What motivates software developers? What istheir idea of an inspiring work environment?
And how much commitment are they willing to give? These were thequestions asked by the WeAreDevelopers team – and they wanted detailedanswers. A study called “Software Developers – Expectations and Motiva-tions” provides answers and offers solutions to a problem that IT compa-nies really dread: a shortage of skilled professionals.
The Austrian economy is growing, unemployment figures are fallingslightly – the prospects are looking good. But there is one industry in thecountry that is currently finding things particularly hard. While growthfigures are skyrocketing thanks to cloud computing and the Internet ofThings, so is the scramble for the much sought-after ICT specialists. Thedemand for IT experts continues to rise, and it is a major headache forcompanies who are faced with a shortage of specialists. There are thosewho recommend specialized training and professional development tomake employees fit for the demands of the market, while others feel theroot of the problem goes back much further and want Austrian schools tofoster a greater interest in IT so that the need for ICT specialists can bemet in the future.
What makes developers tick?

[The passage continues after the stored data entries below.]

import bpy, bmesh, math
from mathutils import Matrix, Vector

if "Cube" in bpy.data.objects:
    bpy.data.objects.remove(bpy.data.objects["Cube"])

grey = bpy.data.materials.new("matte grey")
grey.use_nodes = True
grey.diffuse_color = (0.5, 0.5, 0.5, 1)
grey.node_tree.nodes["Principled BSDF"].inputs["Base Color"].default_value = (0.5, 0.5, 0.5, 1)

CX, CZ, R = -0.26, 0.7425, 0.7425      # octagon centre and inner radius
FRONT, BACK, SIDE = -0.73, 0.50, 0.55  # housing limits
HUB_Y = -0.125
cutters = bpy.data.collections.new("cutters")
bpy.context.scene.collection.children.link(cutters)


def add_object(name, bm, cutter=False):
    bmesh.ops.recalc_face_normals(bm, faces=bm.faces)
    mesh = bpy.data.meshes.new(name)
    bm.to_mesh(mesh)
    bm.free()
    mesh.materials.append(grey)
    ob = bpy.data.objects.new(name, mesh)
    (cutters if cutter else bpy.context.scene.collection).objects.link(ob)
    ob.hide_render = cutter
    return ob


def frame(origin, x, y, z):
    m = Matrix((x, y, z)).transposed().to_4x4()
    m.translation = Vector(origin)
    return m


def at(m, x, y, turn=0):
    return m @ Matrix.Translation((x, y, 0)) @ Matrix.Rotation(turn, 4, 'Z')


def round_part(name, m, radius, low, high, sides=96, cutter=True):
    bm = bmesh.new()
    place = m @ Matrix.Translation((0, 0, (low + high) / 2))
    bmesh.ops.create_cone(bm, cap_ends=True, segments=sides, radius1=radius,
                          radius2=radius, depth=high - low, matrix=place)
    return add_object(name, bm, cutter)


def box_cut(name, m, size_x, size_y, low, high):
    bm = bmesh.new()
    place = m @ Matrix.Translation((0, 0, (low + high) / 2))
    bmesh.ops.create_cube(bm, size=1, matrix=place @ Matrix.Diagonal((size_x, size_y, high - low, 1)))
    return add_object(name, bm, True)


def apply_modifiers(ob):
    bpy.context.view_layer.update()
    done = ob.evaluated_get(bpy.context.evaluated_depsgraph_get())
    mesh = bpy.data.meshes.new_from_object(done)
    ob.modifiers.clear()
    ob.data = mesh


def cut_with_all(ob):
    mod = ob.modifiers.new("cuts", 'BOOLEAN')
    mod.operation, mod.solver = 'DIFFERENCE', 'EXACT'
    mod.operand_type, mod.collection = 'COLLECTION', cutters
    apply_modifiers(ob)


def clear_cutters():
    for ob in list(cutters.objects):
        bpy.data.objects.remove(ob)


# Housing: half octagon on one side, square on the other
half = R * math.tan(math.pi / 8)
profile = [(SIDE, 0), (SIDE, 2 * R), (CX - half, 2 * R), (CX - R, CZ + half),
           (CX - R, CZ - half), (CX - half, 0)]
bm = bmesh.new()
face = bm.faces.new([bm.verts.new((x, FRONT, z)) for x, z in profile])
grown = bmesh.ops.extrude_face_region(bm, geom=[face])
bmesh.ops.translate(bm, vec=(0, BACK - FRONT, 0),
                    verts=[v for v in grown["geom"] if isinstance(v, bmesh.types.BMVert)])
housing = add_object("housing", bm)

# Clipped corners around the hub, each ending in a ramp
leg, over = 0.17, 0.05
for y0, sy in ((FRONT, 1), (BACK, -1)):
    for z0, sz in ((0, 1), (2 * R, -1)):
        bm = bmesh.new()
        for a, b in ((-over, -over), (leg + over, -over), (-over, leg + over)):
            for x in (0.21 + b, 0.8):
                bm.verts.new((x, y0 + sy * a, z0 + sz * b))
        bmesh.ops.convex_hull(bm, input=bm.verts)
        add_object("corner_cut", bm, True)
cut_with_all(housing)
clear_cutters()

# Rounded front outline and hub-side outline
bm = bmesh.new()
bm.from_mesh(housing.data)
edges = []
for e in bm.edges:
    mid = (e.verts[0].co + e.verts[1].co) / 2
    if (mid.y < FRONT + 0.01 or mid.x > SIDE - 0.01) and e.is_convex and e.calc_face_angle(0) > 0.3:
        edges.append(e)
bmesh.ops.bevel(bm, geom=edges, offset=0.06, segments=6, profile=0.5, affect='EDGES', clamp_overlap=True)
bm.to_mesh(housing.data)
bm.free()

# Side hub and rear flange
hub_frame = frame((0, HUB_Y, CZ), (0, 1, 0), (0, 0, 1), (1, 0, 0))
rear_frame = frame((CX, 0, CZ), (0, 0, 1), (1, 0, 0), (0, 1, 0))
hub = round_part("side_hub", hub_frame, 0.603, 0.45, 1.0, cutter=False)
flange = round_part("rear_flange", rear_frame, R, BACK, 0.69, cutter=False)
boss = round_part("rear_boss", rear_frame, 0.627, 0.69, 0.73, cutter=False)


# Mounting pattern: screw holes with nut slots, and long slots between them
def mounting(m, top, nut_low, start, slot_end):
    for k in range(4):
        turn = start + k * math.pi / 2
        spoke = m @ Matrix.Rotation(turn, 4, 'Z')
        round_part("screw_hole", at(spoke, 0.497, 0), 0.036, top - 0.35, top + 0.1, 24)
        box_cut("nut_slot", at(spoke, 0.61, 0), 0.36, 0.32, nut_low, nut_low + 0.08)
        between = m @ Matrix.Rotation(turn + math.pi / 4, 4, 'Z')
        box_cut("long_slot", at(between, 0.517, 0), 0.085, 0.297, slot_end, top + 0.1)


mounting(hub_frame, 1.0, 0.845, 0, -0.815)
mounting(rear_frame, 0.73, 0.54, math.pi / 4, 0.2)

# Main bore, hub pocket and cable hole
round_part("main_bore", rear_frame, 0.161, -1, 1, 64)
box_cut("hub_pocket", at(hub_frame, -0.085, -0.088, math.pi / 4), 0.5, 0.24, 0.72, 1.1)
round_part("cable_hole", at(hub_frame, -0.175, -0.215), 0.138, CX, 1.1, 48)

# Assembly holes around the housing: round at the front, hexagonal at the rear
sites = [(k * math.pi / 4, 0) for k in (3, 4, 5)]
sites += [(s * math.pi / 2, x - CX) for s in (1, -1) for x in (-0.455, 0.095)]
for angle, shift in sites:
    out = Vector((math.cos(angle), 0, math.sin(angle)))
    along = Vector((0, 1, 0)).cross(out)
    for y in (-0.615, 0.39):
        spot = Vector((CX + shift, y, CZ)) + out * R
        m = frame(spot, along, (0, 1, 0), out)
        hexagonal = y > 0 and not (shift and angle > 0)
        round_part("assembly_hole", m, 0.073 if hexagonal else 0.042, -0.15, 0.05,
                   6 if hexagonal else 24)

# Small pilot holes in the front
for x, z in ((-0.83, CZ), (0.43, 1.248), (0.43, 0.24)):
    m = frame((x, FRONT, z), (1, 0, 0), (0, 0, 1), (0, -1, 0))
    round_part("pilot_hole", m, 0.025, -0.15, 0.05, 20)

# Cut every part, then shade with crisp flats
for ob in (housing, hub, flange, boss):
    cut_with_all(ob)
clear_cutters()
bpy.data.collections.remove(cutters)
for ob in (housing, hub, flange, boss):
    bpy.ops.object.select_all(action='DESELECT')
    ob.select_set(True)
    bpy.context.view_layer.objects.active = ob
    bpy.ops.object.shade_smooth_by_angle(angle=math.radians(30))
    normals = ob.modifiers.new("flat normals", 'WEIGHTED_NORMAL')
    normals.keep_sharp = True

WeAreDevelopers knows the problem all too well, but has already takenthis one step further. The best way to find solutions is to look at whatmakes the participants – in this case software developers – tick. And toask them pertinent questions, such as: What motivates them? What aretheir views? What are their expectations with regard to employer, workenvironment, salary and opportunities for development? How satisfiedare they in Austria, how satisfied are they in the CEE countries? Can theybe lured abroad? And if so, where? Answers to questions like these wereexplored in the “Software Developers – Expectations and Motivations”study. With the aid of Computer Assisted Web Interviews (CAWI), 405 peo-ple aged 18 to 59 were interviewed last September and October. All the in-terviewers have experience in software development, come from Austriaor the CEE countries, and are part of the WeAreDevelopers address pool.
Female developers have great potential
First, the really good news: Female developers look set to have a rosy fu-ture; in the CEE countries, today one in four developers is female. Who arethese IT specialists? They are young, most of them live with a life partnerbut don’t have any children. Most of them work in junior positions as de-velopers, software developers or web developers and worked for their pre-vious employer for less than two years. The pay could be better, though;most have a net income of less than 1,800 euros per month.
Young developers like to change jobs
Most of the developers in Austria and the CEE countries are employees ofinformation and consulting companies and have four or more years ofprofessional experience. Developers in both Austria and the CEE experi-ence their biggest jump in remuneration between the fourth and tenthyear of their career. While young developers change employers more of-ten, experienced software developers tend to be loyal to one company dueof the fact that the younger generation started their careers at the time ofthe “Internet boom” and have the confidence to easily find new jobs dur-ing their careers, whereas the more experienced employees entered themarket at a time when frequent job changes were not the norm. As for themotivation to change jobs: While job changes in Austria are motivated bypersonal reasons or attractive job options, software developers in the CEEcountries often have no option but to leave the company because of tem-porary contracts coming to an end.
On the wish list: home office and benefits
One way to attract developers to a company is from a financial point ofview – and the easiest way to do this is by offering them vacation pay andChristmas bonuses. Other highly appreciated motivators are the freedomto introduce new ideas, the opportunity to work from a home office, goodworking relationships with colleagues and supervisors and identifyingwith corporate values. And what about working abroad? In general, themajority of study participants have a positive attitude toward job offersfrom abroad, with marital status and age having a strong influence ontheir willingness to relocate. The most popular regions are Central Eu-rope, followed by Northern and Western Europe. Austrian developers pre-fer to orient themselves toward Germany, Switzerland, Sweden, Norway,Denmark and Great Britain. While they primarily expect a higher salary,colleagues from the CEE countries accept job offers from abroad in orderto work and live in a better environment. Bonuses and company healthcare are also benefits that are appreciated for those looking tosuccessfully recruit developers from the CEE region.